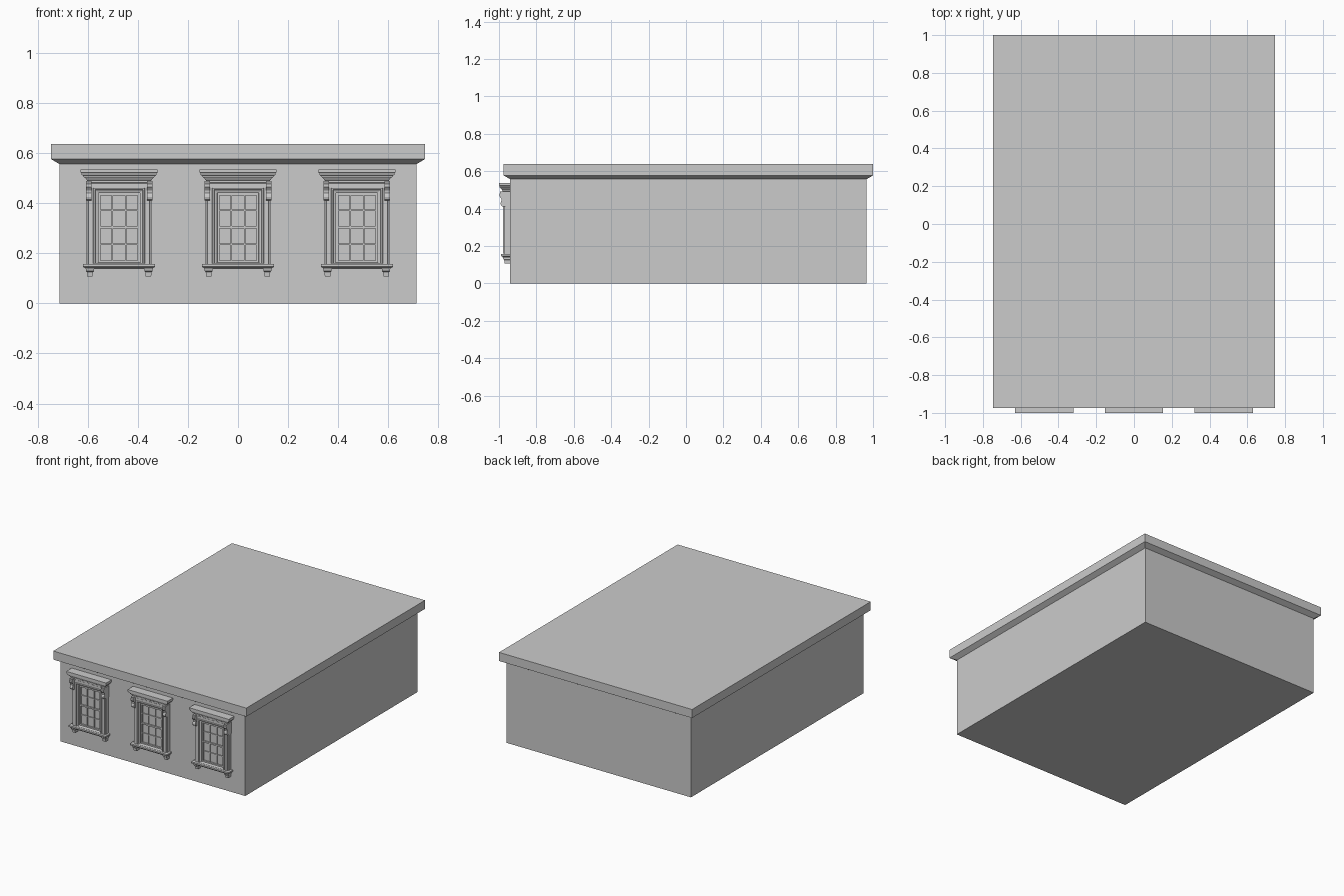
import bpy, bmesh

if "Cube" in bpy.data.objects:
    bpy.data.objects.remove(bpy.data.objects["Cube"])

WALL = -0.94          # front wall plane
WINDOWS = (-0.475, 0.0, 0.475)


def finish(bm, name):
    bmesh.ops.recalc_face_normals(bm, faces=bm.faces[:])
    me = bpy.data.meshes.new(name)
    bm.to_mesh(me)
    bm.free()
    ob = bpy.data.objects.new(name, me)
    bpy.context.collection.objects.link(ob)
    return ob


def skin(bm, loops, cap_start=True, cap_end=True):
    """Bridge a series of equally sized point loops."""
    rings = [[bm.verts.new(p) for p in loop] for loop in loops]
    n = len(rings[0])
    for a, b in zip(rings, rings[1:]):
        for i in range(n):
            j = (i + 1) % n
            bm.faces.new((a[i], a[j], b[j], b[i]))
    if cap_start:
        bm.faces.new(rings[0])
    if cap_end:
        bm.faces.new(rings[-1])


def rect(x0, x1, y0, y1, z):
    return [(x0, y0, z), (x1, y0, z), (x1, y1, z), (x0, y1, z)]


def box(bm, x0, x1, y0, y1, z0, z1):
    skin(bm, [rect(x0, x1, y0, y1, z0), rect(x0, x1, y0, y1, z1)])


def moulding(name, cx, levels):
    """Wall moulding with mitred returns: levels are (z, half width, front y)."""
    bm = bmesh.new()
    skin(bm, [rect(cx - h, cx + h, y, WALL, z) for z, h, y in levels])
    return finish(bm, name)


# Building body and flared roof slab
bm = bmesh.new()
skin(bm, [rect(-hx, hx, y0, y1, z) for z, hx, y0, y1 in (
    (0.0, 0.714, -0.94, 0.965), (0.557, 0.714, -0.94, 0.965),
    (0.577, 0.747, -0.975, 1.0), (0.637, 0.747, -0.975, 1.0))])
finish(bm, "building_body")


def window(cx, tag):
    # Stepped casing with the glass as its back face
    bm = bmesh.new()
    loops = []
    for d, y in ((0, WALL), (0, -0.966), (0.006, -0.966), (0.008, -0.972),
                 (0.026, -0.972), (0.028, -0.978), (0.034, -0.978),
                 (0.036, -0.968), (0.047, -0.964), (0.048, -0.947)):
        h, z0, z1 = 0.13 - d, 0.155 + d * 0.17, 0.487 - d * 0.95
        loops.append([(cx - h, y, z0), (cx + h, y, z0), (cx + h, y, z1), (cx - h, y, z1)])
    skin(bm, loops, cap_start=False)
    finish(bm, "window_casing_" + tag)

    # Sash frame and glazing bars: 3 columns by 4 rows
    bm = bmesh.new()
    for s in (-1, 1):
        a, b = sorted((cx + s * 0.074, cx + s * 0.083))
        box(bm, a, b, -0.957, -0.945, 0.163, 0.442)
        box(bm, cx + s * 0.027 - 0.003, cx + s * 0.027 + 0.003, -0.954, -0.945, 0.163, 0.442)
    for z, w, y in ((0.167, 0.005, -0.957), (0.437, 0.005, -0.957), (0.304, 0.005, -0.957),
                    (0.236, 0.003, -0.954), (0.372, 0.003, -0.954)):
        box(bm, cx - 0.083, cx + 0.083, y, -0.945, z - w, z + w)
    finish(bm, "window_sash_" + tag)

    # Projecting hood
    moulding("window_hood_" + tag, cx, (
        (0.484, 0.128, -0.979), (0.492, 0.128, -0.979), (0.494, 0.131, -0.982),
        (0.500, 0.134, -0.984), (0.506, 0.142, -0.990), (0.512, 0.146, -0.992),
        (0.514, 0.150, -0.996), (0.521, 0.150, -0.996), (0.523, 0.154, -1.0),
        (0.536, 0.154, -1.0)))

    # Sill
    moulding("window_sill_" + tag, cx, (
        (0.137, 0.134, -0.978), (0.142, 0.136, -0.980), (0.144, 0.141, -0.986),
        (0.147, 0.144, -0.990), (0.157, 0.144, -0.990)))

    # Scroll brackets under the hood
    scroll = ((WALL, 0.490), (-0.994, 0.490), (-0.994, 0.482), (-0.998, 0.478),
              (-0.998, 0.466), (-0.993, 0.460), (-0.987, 0.452), (-0.986, 0.442),
              (-0.990, 0.436), (-0.992, 0.426), (-0.989, 0.416), (-0.982, 0.411),
              (WALL, 0.411))
    bm = bmesh.new()
    for s in (-1, 1):
        skin(bm, [[(cx + s * x, y, z) for y, z in scroll] for x in (0.111, 0.133)])
    finish(bm, "hood_brackets_" + tag)

    # Tapered feet under the sill
    bm = bmesh.new()
    for s in (-1, 1):
        fx = cx + s * 0.117
        skin(bm, [rect(fx - h, fx + h, y, WALL, z) for z, h, y in (
            (0.107, 0.011, -0.970), (0.125, 0.012, -0.972), (0.129, 0.016, -0.977),
            (0.140, 0.016, -0.980))])
    finish(bm, "sill_feet_" + tag)


for cx, tag in zip(WINDOWS, ("left", "middle", "right")):
    window(cx, tag)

# # #

**PROMPT**
When you reach a picture, pass over it; write out all other material exactly.

**ANSWER TO THIS TASK**
import bpy, bmesh

if "Cube" in bpy.data.objects:
    bpy.data.objects.remove(bpy.data.objects["Cube"])

WALL = -0.94          # front wall plane
WINDOWS = (-0.475, 0.0, 0.475)


def finish(bm, name):
    bmesh.ops.recalc_face_normals(bm, faces=bm.faces[:])
    me = bpy.data.meshes.new(name)
    bm.to_mesh(me)
    bm.free()
    ob = bpy.data.objects.new(name, me)
    bpy.context.collection.objects.link(ob)
    return ob


def skin(bm, loops, cap_start=True, cap_end=True):
    """Bridge a series of equally sized point loops."""
    rings = [[bm.verts.new(p) for p in loop] for loop in loops]
    n = len(rings[0])
    for a, b in zip(rings, rings[1:]):
        for i in range(n):
            j = (i + 1) % n
            bm.faces.new((a[i], a[j], b[j], b[i]))
    if cap_start:
        bm.faces.new(rings[0])
    if cap_end:
        bm.faces.new(rings[-1])


def rect(x0, x1, y0, y1, z):
    return [(x0, y0, z), (x1, y0, z), (x1, y1, z), (x0, y1, z)]


def box(bm, x0, x1, y0, y1, z0, z1):
    skin(bm, [rect(x0, x1, y0, y1, z0), rect(x0, x1, y0, y1, z1)])


def moulding(name, cx, levels):
    """Wall moulding with mitred returns: levels are (z, half width, front y)."""
    bm = bmesh.new()
    skin(bm, [rect(cx - h, cx + h, y, WALL, z) for z, h, y in levels])
    return finish(bm, name)


# Building body and flared roof slab
bm = bmesh.new()
skin(bm, [rect(-hx, hx, y0, y1, z) for z, hx, y0, y1 in (
    (0.0, 0.714, -0.94, 0.965), (0.557, 0.714, -0.94, 0.965),
    (0.577, 0.747, -0.975, 1.0), (0.637, 0.747, -0.975, 1.0))])
finish(bm, "building_body")


def window(cx, tag):
    # Stepped casing with the glass as its back face
    bm = bmesh.new()
    loops = []
    for d, y in ((0, WALL), (0, -0.966), (0.006, -0.966), (0.008, -0.972),
                 (0.026, -0.972), (0.028, -0.978), (0.034, -0.978),
                 (0.036, -0.968), (0.047, -0.964), (0.048, -0.947)):
        h, z0, z1 = 0.13 - d, 0.155 + d * 0.17, 0.487 - d * 0.95
        loops.append([(cx - h, y, z0), (cx + h, y, z0), (cx + h, y, z1), (cx - h, y, z1)])
    skin(bm, loops, cap_start=False)
    finish(bm, "window_casing_" + tag)

    # Sash frame and glazing bars: 3 columns by 4 rows
    bm = bmesh.new()
    for s in (-1, 1):
        a, b = sorted((cx + s * 0.074, cx + s * 0.083))
        box(bm, a, b, -0.957, -0.945, 0.163, 0.442)
        box(bm, cx + s * 0.027 - 0.003, cx + s * 0.027 + 0.003, -0.954, -0.945, 0.163, 0.442)
    for z, w, y in ((0.167, 0.005, -0.957), (0.437, 0.005, -0.957), (0.304, 0.005, -0.957),
                    (0.236, 0.003, -0.954), (0.372, 0.003, -0.954)):
        box(bm, cx - 0.083, cx + 0.083, y, -0.945, z - w, z + w)
    finish(bm, "window_sash_" + tag)

    # Projecting hood
    moulding("window_hood_" + tag, cx, (
        (0.484, 0.128, -0.979), (0.492, 0.128, -0.979), (0.494, 0.131, -0.982),
        (0.500, 0.134, -0.984), (0.506, 0.142, -0.990), (0.512, 0.146, -0.992),
        (0.514, 0.150, -0.996), (0.521, 0.150, -0.996), (0.523, 0.154, -1.0),
        (0.536, 0.154, -1.0)))

    # Sill
    moulding("window_sill_" + tag, cx, (
        (0.137, 0.134, -0.978), (0.142, 0.136, -0.980), (0.144, 0.141, -0.986),
        (0.147, 0.144, -0.990), (0.157, 0.144, -0.990)))

    # Scroll brackets under the hood
    scroll = ((WALL, 0.490), (-0.994, 0.490), (-0.994, 0.482), (-0.998, 0.478),
              (-0.998, 0.466), (-0.993, 0.460), (-0.987, 0.452), (-0.986, 0.442),
              (-0.990, 0.436), (-0.992, 0.426), (-0.989, 0.416), (-0.982, 0.411),
              (WALL, 0.411))
    bm = bmesh.new()
    for s in (-1, 1):
        skin(bm, [[(cx + s * x, y, z) for y, z in scroll] for x in (0.111, 0.133)])
    finish(bm, "hood_brackets_" + tag)

    # Tapered feet under the sill
    bm = bmesh.new()
    for s in (-1, 1):
        fx = cx + s * 0.117
        skin(bm, [rect(fx - h, fx + h, y, WALL, z) for z, h, y in (
            (0.107, 0.011, -0.970), (0.125, 0.012, -0.972), (0.129, 0.016, -0.977),
            (0.140, 0.016, -0.980))])
    finish(bm, "sill_feet_" + tag)


for cx, tag in zip(WINDOWS, ("left", "middle", "right")):
    window(cx, tag)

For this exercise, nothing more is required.